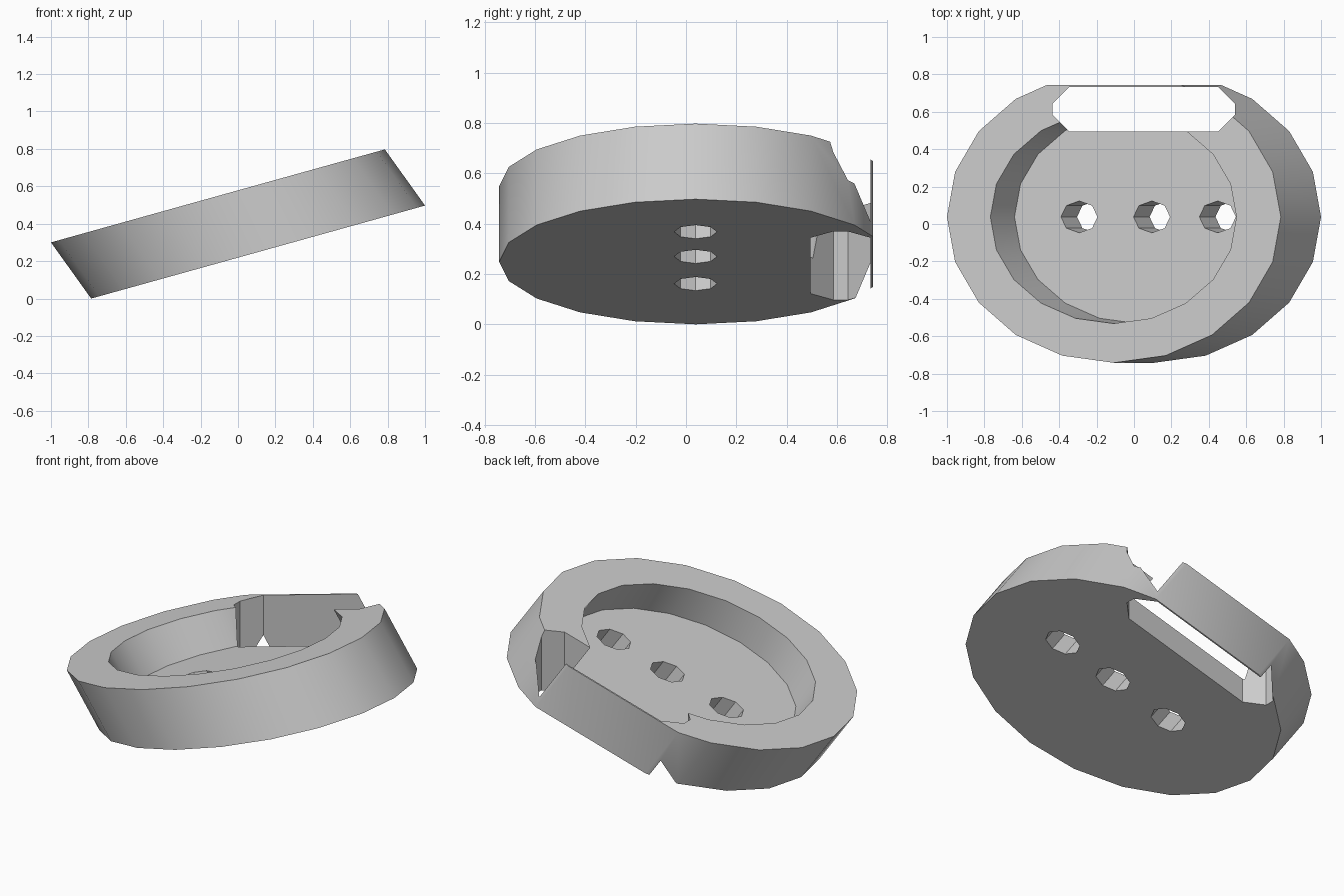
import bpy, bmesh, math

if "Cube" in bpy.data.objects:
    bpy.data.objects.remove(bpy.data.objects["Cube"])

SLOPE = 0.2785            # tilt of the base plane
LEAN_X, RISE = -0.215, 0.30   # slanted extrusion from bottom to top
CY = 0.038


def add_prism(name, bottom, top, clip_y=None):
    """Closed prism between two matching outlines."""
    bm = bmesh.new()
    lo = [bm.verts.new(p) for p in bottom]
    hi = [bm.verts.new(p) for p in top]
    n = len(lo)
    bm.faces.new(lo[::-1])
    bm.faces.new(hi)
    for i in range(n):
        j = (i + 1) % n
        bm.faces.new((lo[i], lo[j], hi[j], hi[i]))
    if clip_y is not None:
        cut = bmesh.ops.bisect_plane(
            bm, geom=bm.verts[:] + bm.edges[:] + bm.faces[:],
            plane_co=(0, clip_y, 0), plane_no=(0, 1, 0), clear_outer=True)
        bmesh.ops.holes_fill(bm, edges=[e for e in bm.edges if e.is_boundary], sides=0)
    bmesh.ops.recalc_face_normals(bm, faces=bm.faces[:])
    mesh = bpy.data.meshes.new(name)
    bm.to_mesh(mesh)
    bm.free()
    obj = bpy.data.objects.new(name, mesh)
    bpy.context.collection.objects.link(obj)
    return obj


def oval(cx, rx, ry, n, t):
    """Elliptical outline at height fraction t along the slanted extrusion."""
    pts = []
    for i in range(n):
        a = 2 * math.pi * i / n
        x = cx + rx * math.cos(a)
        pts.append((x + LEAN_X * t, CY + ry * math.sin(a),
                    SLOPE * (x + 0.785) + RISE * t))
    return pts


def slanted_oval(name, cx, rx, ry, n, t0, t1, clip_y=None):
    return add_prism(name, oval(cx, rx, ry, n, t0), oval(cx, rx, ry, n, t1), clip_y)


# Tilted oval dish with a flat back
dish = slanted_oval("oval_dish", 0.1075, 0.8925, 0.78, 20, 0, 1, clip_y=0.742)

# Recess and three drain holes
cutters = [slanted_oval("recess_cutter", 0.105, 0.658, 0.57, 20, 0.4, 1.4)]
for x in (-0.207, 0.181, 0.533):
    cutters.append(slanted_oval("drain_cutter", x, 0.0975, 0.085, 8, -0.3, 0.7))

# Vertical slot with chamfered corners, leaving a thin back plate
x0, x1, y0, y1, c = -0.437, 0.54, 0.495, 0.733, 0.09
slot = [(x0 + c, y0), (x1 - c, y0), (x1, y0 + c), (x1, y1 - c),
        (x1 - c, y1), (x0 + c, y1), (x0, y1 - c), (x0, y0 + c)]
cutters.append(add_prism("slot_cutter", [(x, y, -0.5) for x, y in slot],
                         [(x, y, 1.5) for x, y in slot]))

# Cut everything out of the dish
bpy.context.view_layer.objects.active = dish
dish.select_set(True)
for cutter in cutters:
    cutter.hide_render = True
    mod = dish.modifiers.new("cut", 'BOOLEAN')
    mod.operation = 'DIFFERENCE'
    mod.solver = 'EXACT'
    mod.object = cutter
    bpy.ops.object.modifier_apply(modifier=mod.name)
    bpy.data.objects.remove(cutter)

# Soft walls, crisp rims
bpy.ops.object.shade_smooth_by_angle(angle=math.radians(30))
------------------------------
Restate word for word only the lines above from the line containing "bm.to_mesh(mesh)" to the line containing "x = cx + rx * math.cos(a)", both of them included.

    bm.to_mesh(mesh)
    bm.free()
    obj = bpy.data.objects.new(name, mesh)
    bpy.context.collection.objects.link(obj)
    return obj


def oval(cx, rx, ry, n, t):
    """Elliptical outline at height fraction t along the slanted extrusion."""
    pts = []
    for i in range(n):
        a = 2 * math.pi * i / n
        x = cx + rx * math.cos(a)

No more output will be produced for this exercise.